Small molecules to treat cystic fibrosis and other pulmonary diseases.
- Rescue rare variants of CFTR gene.
- Serve as PDE4 inhibitors with strong anti-inflammatory effects.
Cystic fibrosis (CF) is a progressive, genetic disorder that arises from mutations in the cystic fibrosis transmembrane conductance regulator (CFTR) gene, resulting in dysfunction at the plasma membrane. Wild type CFTR acts as an ion channel in epithelial cells, and regulates fluid transport in lung, pancreas, and other organs. Since CF has an autosomal recessive inheritance pattern, if a patient receives two mutated copies of the CFTR gene, the CFTR protein fails to act appropriately, causing thick secretions of mucus in the affected organs and profound inflammation in lung. The disease is progressive and leads to difficulty breathing, persistent lung infections, gastrointestinal issues, and male infertility. There is currently no cure for CF.
Researchers at Emory University and Children’s Healthcare of Atlanta have developed small molecules that treat CFTR dysfunction as a result of rare variants for which no current CFTR modulator therapies exist. The compounds also enhance activity of G551D and F508del CFTR, and strongly augment the wild-type protein. Because these compounds function as PDE4 inhibitors, they are expected to have robust anti-inflammatory effects in cystic fibrosis respiratory disease, as well as conditions such as COPD and COVID-19.

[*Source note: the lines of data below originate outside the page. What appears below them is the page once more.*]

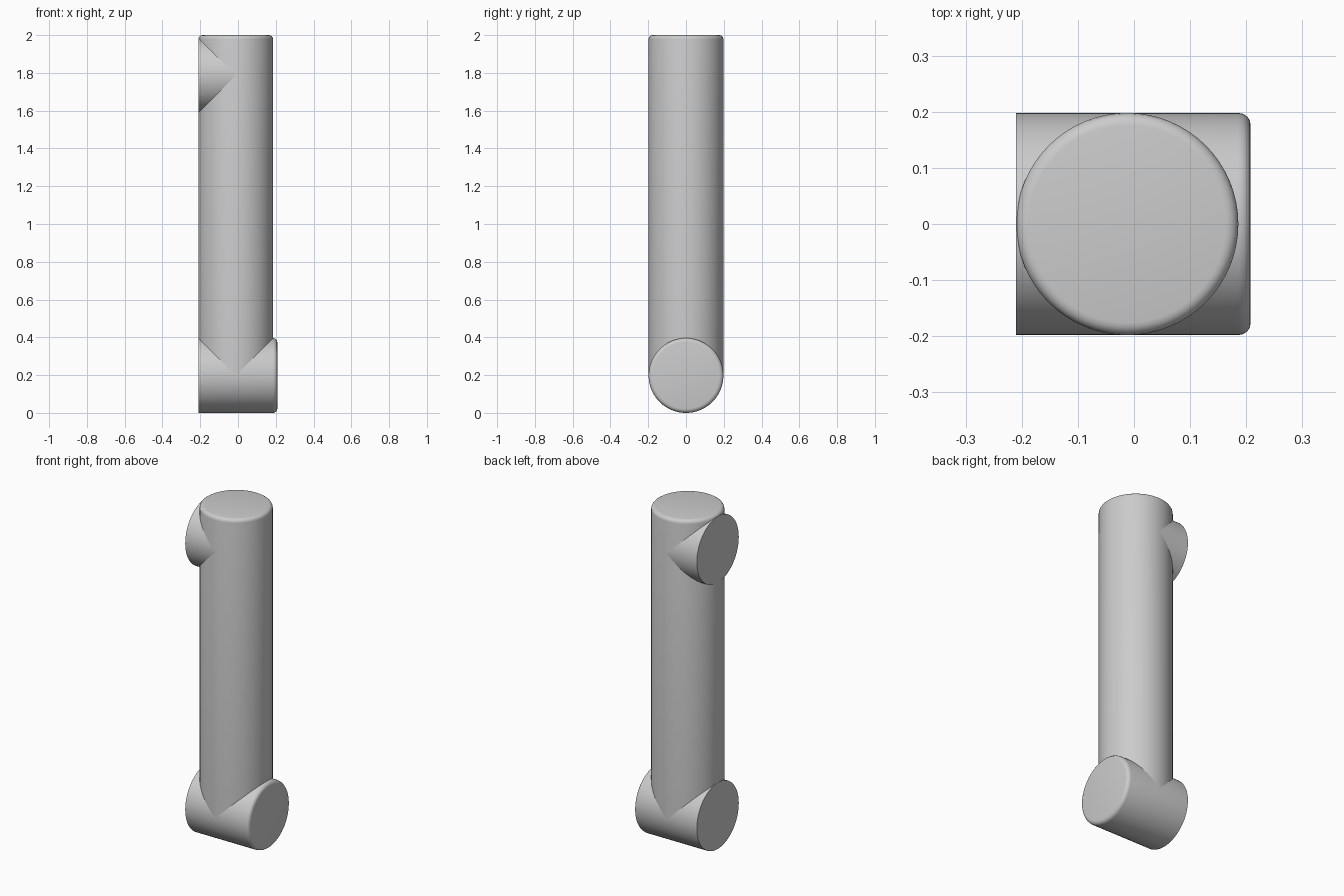
import bpy
import bmesh
from math import cos, sin, pi, radians
from mathutils import Matrix

cube = bpy.data.objects.get("Cube")
if cube:
    bpy.data.objects.remove(cube, do_unlink=True)

RADIUS = 0.198
SEGMENTS = 64
ROUND = 0.022
AXIS_X = -0.012
END_X = -0.21

grey = bpy.data.materials.new("plain grey")
grey.use_nodes = True
colour = (0.6, 0.6, 0.6, 1)
grey.diffuse_color = colour
grey.node_tree.nodes["Principled BSDF"].inputs["Base Color"].default_value = colour


def pipe(name, start, length, turn=0.0, rounded=True):
    """Capped tube from start along z, turned about y, with an optional rounded far rim."""
    profile = [(RADIUS, 0)]
    if rounded:
        for i in range(5):
            a = pi / 2 * i / 4
            profile.append((RADIUS - ROUND + ROUND * cos(a), length - ROUND + ROUND * sin(a)))
    else:
        profile.append((RADIUS, length))
    bm = bmesh.new()
    rings = [[bm.verts.new((r * cos(2 * pi * k / SEGMENTS), r * sin(2 * pi * k / SEGMENTS), z))
              for k in range(SEGMENTS)] for r, z in profile]
    for low, high in zip(rings, rings[1:]):
        for k in range(SEGMENTS):
            n = (k + 1) % SEGMENTS
            bm.faces.new((low[k], low[n], high[n], high[k]))
    bm.faces.new(rings[0][::-1])
    bm.faces.new(rings[-1])
    bm.transform(Matrix.Translation(start) @ Matrix.Rotation(turn, 4, "Y"))
    mesh = bpy.data.meshes.new(name)
    bm.to_mesh(mesh)
    bm.free()
    mesh.materials.append(grey)
    obj = bpy.data.objects.new(name, mesh)
    bpy.context.collection.objects.link(obj)
    bpy.ops.object.select_all(action="DESELECT")
    obj.select_set(True)
    bpy.context.view_layer.objects.active = obj
    bpy.ops.object.shade_smooth_by_angle(angle=radians(35))
    return obj


# Upright tube with a rounded top rim
pipe("upright_tube", (AXIS_X, 0, RADIUS), 2 - RADIUS)
# Cross tube at the foot, cut flat on -x and rounded on +x
pipe("foot_tube", (END_X, 0, RADIUS), 0.418, turn=pi / 2)
# Short side branch near the top, cut flat on -x
pipe("top_branch", (AXIS_X, 0, 1.787), AXIS_X - END_X, turn=-pi / 2, rounded=False)
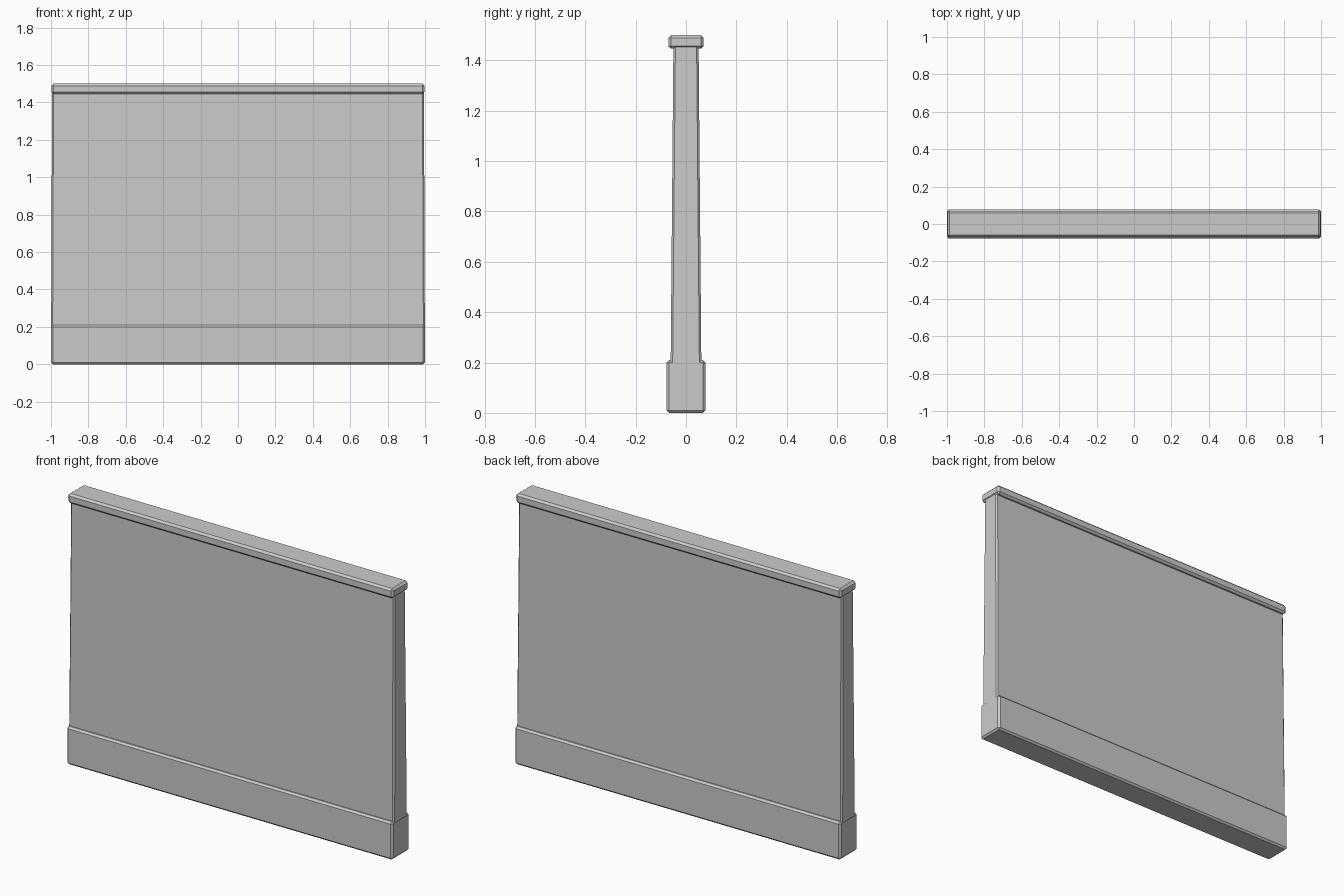
import bpy, bmesh

if "Cube" in bpy.data.objects:
    bpy.data.objects.remove(bpy.data.objects["Cube"])


def slab(name, z0, z1, bottom, top, bevel):
    """Tapered box with chamfered edges; bottom/top are (half x, half y)."""
    bm = bmesh.new()
    bmesh.ops.create_cube(bm, size=2)
    for v in bm.verts:
        hx, hy = top if v.co.z > 0 else bottom
        v.co = (v.co.x * hx, v.co.y * hy, z1 if v.co.z > 0 else z0)
    bmesh.ops.bevel(bm, geom=bm.edges[:], offset=bevel, segments=1,
                    profile=0.5, affect='EDGES')
    mesh = bpy.data.meshes.new(name)
    bm.to_mesh(mesh)
    bm.free()
    obj = bpy.data.objects.new(name, mesh)
    bpy.context.collection.objects.link(obj)
    return obj


# Wide plinth along the floor
slab("wall_base", 0.0, 0.21, (1.0, 0.077), (1.0, 0.077), 0.01)
# Slightly tapering panel
slab("wall_panel", 0.19, 1.465, (0.999, 0.061), (0.994, 0.05), 0.008)
# Overhanging cap rail
slab("wall_cap", 1.446, 1.5, (0.998, 0.07), (0.998, 0.07), 0.011)
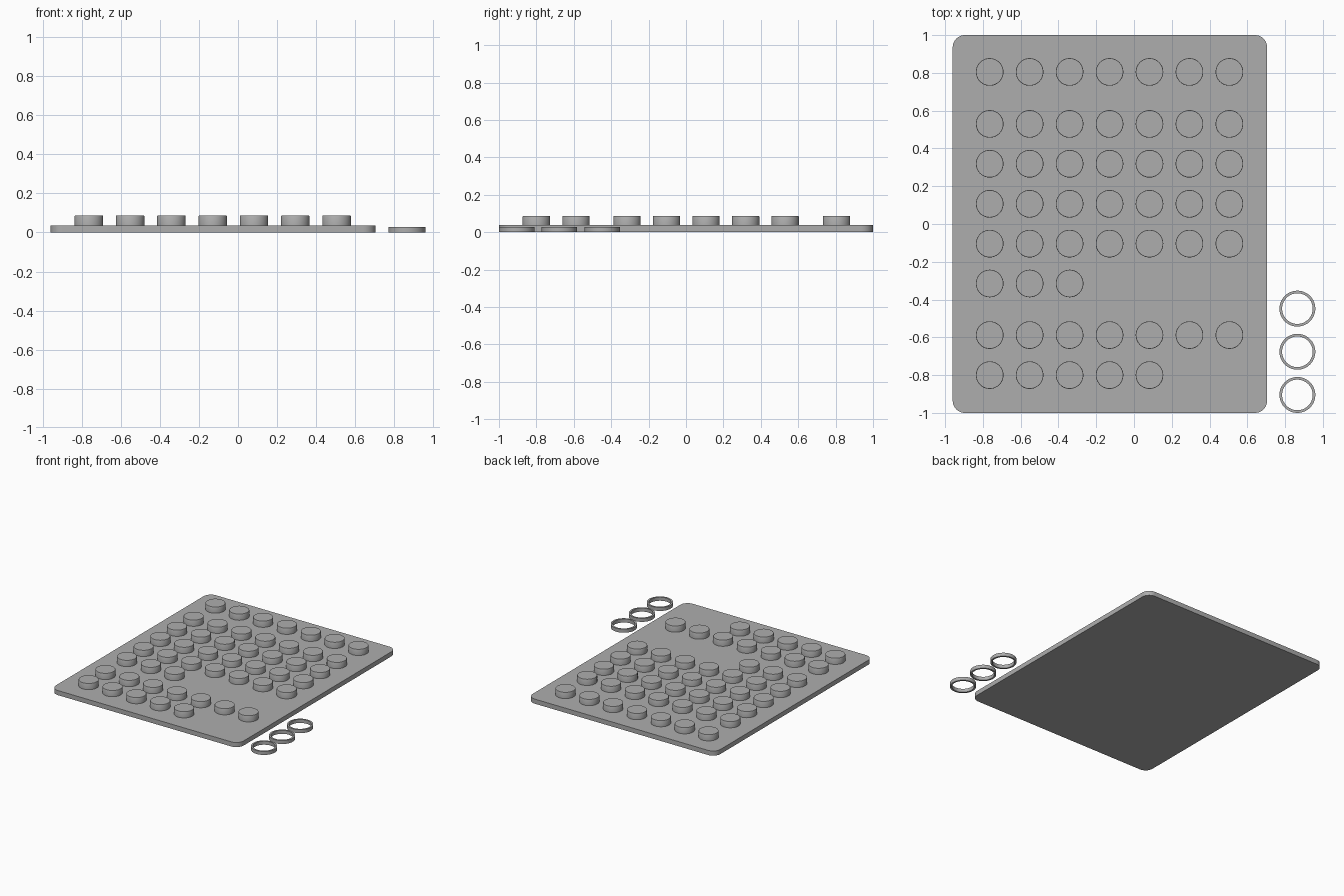
import bpy
import bmesh
from math import cos, sin, pi, radians

cube = bpy.data.objects.get("Cube")
if cube:
    bpy.data.objects.remove(cube, do_unlink=True)

grey = bpy.data.materials.new("plain grey")
grey.use_nodes = True
colour = (0.42, 0.42, 0.42, 1)
grey.diffuse_color = colour
grey.node_tree.nodes["Principled BSDF"].inputs["Base Color"].default_value = colour

SEGMENTS = 64
BOARD_TOP = 0.037


def finish(name, bm, location):
    """Turn a bmesh into a grey object with sharp edges kept."""
    bmesh.ops.recalc_face_normals(bm, faces=bm.faces)
    mesh = bpy.data.meshes.new(name)
    bm.to_mesh(mesh)
    bm.free()
    mesh.materials.append(grey)
    obj = bpy.data.objects.new(name, mesh)
    bpy.context.collection.objects.link(obj)
    obj.location = location
    bpy.ops.object.select_all(action="DESELECT")
    obj.select_set(True)
    bpy.context.view_layer.objects.active = obj
    bpy.ops.object.shade_smooth_by_angle(angle=radians(30))
    return obj


def lathe(name, profile, location, closed=False):
    """Spin a radius/height profile around z; open profiles get end caps."""
    bm = bmesh.new()
    loops = []
    for r, z in profile:
        loops.append([bm.verts.new((r * cos(2 * pi * i / SEGMENTS),
                                    r * sin(2 * pi * i / SEGMENTS), z))
                      for i in range(SEGMENTS)])
    pairs = list(zip(loops, loops[1:]))
    if closed:
        pairs.append((loops[-1], loops[0]))
    else:
        bm.faces.new(loops[0])
        bm.faces.new(loops[-1])
    for a, b in pairs:
        for i in range(SEGMENTS):
            j = (i + 1) % SEGMENTS
            bm.faces.new((a[i], a[j], b[j], b[i]))
    return finish(name, bm, location)


def rounded_board(name, x0, x1, y0, y1, height, radius, steps=10):
    """Flat slab with rounded vertical corners."""
    bm = bmesh.new()
    corners = [(x1 - radius, y1 - radius), (x0 + radius, y1 - radius),
               (x0 + radius, y0 + radius), (x1 - radius, y0 + radius)]
    outline = []
    for quarter, (cx, cy) in enumerate(corners):
        for i in range(steps + 1):
            a = (quarter + i / steps) * pi / 2
            outline.append(bm.verts.new((cx + radius * cos(a), cy + radius * sin(a), 0)))
    base = bm.faces.new(outline)
    raised = bmesh.ops.extrude_face_region(bm, geom=[base], use_keep_orig=True)
    for v in raised["geom"]:
        if isinstance(v, bmesh.types.BMVert):
            v.co.z = height
    return finish(name, bm, (0, 0, 0))


# Board
rounded_board("board", -0.96, 0.705, -1, 1, BOARD_TOP, 0.065)

# Button rows: height on the board and number of buttons
rows = [(0.805, 7), (0.53, 7), (0.319, 7), (0.107, 7),
        (-0.104, 7), (-0.315, 3), (-0.588, 7), (-0.80, 5)]
button_profile = [(0.073, -0.002), (0.073, 0.046), (0.0715, 0.049)]
for r, (y, count) in enumerate(rows, 1):
    for c in range(count):
        lathe(f"button_row_{r}_{c + 1}", button_profile,
              (-0.764 + c * 0.2115, y, BOARD_TOP))

# Loose marker rings beside the board
ring_profile = [(0.095, 0), (0.095, 0.028), (0.081, 0.028), (0.081, 0)]
for i in range(3):
    lathe(f"marker_ring_{i + 1}", ring_profile,
          (0.865, -0.905 + i * 0.2285, 0), closed=True)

- Lead compounds identified and optimized by medicinal chemistry.
- IND enabling studies in progress, with IND in preparation.
- Clinical trial planned.